• [Dataset entries]:
----

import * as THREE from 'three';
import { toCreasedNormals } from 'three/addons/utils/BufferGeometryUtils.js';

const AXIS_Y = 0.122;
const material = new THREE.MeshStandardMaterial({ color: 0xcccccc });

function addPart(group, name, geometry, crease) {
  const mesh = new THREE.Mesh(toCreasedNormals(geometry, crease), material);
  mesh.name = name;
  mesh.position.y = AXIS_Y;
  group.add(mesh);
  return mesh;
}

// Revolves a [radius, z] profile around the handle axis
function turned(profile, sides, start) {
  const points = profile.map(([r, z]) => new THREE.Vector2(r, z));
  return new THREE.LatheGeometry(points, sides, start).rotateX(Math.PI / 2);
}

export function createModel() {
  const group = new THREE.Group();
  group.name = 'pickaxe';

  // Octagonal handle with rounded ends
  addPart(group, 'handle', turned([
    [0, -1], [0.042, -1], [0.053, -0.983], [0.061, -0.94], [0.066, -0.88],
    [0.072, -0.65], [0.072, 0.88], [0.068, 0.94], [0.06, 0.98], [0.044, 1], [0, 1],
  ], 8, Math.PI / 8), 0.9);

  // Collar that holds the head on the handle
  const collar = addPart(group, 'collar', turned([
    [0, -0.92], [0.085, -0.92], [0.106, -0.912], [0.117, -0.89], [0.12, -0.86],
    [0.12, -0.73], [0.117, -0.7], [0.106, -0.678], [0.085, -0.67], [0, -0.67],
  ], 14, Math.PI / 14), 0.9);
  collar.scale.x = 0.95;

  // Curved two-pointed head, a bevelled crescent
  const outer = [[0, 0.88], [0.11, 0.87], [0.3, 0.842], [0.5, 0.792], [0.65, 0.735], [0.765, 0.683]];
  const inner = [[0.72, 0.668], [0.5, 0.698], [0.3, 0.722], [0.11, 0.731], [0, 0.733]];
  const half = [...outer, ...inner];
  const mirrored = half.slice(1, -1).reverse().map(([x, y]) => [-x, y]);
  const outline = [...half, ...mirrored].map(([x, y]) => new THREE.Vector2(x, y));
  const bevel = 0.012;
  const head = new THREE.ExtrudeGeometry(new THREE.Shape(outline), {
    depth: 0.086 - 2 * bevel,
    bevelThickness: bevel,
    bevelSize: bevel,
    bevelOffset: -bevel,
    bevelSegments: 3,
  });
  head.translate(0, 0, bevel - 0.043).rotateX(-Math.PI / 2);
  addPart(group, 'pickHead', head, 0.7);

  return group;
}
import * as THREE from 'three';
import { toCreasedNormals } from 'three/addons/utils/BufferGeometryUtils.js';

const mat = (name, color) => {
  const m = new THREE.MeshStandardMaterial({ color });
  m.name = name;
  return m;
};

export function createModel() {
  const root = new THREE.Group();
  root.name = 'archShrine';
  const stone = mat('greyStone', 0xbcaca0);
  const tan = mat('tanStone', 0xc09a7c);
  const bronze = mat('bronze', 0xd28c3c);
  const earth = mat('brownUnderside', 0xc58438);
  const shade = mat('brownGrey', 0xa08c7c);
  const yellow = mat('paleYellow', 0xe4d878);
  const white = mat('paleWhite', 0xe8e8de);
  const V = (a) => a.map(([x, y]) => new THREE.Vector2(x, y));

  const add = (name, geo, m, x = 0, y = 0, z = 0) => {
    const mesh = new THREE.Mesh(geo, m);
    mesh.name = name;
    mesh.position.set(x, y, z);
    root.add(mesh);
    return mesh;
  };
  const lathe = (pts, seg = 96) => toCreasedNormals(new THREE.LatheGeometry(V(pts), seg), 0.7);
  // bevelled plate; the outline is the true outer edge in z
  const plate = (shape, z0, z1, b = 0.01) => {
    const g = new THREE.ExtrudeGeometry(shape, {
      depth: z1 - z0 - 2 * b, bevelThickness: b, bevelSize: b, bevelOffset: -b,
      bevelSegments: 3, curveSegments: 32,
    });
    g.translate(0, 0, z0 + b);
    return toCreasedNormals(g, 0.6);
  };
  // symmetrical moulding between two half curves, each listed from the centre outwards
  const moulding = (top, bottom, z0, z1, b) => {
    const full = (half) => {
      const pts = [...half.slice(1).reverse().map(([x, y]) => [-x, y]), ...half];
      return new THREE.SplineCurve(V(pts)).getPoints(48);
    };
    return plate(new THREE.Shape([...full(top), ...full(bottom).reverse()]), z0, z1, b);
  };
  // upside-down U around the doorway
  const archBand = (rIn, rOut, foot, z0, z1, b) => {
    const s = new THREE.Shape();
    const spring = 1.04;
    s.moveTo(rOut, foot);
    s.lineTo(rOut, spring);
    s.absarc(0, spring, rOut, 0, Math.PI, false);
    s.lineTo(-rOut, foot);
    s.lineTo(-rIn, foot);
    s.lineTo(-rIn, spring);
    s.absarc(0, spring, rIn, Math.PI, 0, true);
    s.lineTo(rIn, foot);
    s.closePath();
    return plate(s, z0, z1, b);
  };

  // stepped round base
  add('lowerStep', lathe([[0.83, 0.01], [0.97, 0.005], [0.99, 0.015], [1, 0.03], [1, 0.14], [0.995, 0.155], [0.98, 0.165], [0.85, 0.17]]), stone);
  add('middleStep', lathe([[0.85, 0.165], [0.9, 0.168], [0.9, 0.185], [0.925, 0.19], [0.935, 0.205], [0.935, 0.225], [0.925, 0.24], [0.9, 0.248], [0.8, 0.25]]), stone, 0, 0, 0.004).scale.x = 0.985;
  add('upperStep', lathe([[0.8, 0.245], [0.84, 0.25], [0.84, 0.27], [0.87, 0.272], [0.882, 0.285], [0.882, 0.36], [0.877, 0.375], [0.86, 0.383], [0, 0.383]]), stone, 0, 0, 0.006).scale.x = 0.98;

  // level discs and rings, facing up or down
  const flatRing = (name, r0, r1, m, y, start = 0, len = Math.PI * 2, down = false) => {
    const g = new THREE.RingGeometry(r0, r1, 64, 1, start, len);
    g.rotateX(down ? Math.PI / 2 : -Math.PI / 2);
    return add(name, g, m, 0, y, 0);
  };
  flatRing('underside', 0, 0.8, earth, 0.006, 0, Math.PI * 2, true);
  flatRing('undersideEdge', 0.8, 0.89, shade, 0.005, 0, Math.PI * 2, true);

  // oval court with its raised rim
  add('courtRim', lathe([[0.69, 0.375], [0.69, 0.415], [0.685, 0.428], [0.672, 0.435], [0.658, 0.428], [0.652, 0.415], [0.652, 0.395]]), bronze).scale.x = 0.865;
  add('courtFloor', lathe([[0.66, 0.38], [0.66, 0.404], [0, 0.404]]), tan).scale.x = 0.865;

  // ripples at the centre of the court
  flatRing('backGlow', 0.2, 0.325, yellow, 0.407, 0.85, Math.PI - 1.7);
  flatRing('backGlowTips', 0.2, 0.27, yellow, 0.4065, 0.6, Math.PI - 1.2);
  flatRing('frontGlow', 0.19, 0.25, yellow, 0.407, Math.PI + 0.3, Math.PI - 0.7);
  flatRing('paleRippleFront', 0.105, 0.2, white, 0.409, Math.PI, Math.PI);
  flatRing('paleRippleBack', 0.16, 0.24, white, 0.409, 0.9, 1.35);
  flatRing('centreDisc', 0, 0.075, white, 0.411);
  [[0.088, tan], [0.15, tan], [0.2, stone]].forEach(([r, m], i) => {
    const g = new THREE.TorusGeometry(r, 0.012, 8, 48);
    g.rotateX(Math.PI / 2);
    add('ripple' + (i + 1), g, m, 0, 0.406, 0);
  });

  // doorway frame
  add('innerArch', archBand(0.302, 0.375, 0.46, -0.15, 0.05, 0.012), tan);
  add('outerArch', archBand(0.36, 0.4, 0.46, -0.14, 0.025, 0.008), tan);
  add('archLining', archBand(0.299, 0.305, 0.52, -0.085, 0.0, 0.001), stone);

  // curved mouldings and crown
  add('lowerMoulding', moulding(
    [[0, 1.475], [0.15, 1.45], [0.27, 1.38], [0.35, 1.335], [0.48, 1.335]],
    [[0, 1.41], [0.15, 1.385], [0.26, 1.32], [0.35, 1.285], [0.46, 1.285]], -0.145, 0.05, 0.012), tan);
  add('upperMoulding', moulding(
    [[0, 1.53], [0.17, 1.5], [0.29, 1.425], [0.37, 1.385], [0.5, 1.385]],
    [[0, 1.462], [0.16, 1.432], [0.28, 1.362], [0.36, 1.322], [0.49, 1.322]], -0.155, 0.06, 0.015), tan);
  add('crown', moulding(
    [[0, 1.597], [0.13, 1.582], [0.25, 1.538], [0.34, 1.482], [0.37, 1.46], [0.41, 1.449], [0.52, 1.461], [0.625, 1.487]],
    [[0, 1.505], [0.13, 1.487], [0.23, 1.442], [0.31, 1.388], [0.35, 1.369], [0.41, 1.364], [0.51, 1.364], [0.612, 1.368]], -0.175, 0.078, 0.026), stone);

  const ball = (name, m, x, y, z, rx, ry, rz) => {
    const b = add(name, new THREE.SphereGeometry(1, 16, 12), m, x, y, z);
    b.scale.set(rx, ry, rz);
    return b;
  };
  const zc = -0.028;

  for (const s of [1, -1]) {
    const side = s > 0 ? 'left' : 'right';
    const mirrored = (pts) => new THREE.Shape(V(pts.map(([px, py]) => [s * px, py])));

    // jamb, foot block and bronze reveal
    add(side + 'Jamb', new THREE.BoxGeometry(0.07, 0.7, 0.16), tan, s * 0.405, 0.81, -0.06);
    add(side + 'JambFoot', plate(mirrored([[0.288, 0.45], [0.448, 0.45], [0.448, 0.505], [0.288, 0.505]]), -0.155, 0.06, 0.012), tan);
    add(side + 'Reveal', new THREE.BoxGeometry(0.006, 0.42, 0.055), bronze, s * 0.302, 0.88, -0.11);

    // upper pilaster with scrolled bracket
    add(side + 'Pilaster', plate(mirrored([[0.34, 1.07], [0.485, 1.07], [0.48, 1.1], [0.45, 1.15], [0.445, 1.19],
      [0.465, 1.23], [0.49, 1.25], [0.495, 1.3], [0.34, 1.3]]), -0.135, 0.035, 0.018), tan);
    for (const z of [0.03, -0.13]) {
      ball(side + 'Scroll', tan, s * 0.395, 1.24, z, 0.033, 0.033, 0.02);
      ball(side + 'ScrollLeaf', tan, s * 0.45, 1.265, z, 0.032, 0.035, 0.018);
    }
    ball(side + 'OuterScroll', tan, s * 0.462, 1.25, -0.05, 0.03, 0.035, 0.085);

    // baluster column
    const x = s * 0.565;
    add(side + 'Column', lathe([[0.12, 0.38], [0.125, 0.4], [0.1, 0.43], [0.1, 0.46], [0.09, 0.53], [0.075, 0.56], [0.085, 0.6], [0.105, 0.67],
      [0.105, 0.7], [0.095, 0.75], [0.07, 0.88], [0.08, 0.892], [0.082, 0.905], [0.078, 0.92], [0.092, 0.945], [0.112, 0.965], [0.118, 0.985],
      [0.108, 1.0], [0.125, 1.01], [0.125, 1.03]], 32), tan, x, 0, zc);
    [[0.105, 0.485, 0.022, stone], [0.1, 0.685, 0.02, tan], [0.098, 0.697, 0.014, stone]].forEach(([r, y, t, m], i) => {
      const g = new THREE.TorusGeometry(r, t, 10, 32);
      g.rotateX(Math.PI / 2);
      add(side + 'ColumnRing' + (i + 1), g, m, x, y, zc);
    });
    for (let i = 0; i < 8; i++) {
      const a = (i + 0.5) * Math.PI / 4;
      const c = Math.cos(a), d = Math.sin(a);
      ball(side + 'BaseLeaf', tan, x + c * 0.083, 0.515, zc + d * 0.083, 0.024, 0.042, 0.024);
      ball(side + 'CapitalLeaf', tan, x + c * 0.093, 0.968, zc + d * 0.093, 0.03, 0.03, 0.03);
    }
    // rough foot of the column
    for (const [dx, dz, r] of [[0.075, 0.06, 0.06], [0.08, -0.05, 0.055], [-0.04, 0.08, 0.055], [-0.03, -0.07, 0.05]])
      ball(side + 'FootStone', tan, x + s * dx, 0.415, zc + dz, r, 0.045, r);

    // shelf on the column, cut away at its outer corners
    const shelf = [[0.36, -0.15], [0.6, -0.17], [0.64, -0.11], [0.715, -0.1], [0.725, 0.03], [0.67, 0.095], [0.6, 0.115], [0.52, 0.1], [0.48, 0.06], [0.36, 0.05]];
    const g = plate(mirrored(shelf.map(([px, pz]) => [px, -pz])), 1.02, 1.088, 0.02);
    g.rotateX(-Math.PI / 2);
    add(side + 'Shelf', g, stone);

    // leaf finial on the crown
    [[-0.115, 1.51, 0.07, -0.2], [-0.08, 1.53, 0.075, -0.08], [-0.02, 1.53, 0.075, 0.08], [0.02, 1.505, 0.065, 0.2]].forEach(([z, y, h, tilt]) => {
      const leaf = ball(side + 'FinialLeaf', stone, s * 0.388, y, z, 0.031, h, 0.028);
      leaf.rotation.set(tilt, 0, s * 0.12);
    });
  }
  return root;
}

----

• [About this exercise]: What lines above hold the word "reverse"? List them all.

• [Response to the exercise]:
  const mirrored = half.slice(1, -1).reverse().map(([x, y]) => [-x, y]);
      const pts = [...half.slice(1).reverse().map(([x, y]) => [-x, y]), ...half];
    return plate(new THREE.Shape([...full(top), ...full(bottom).reverse()]), z0, z1, b);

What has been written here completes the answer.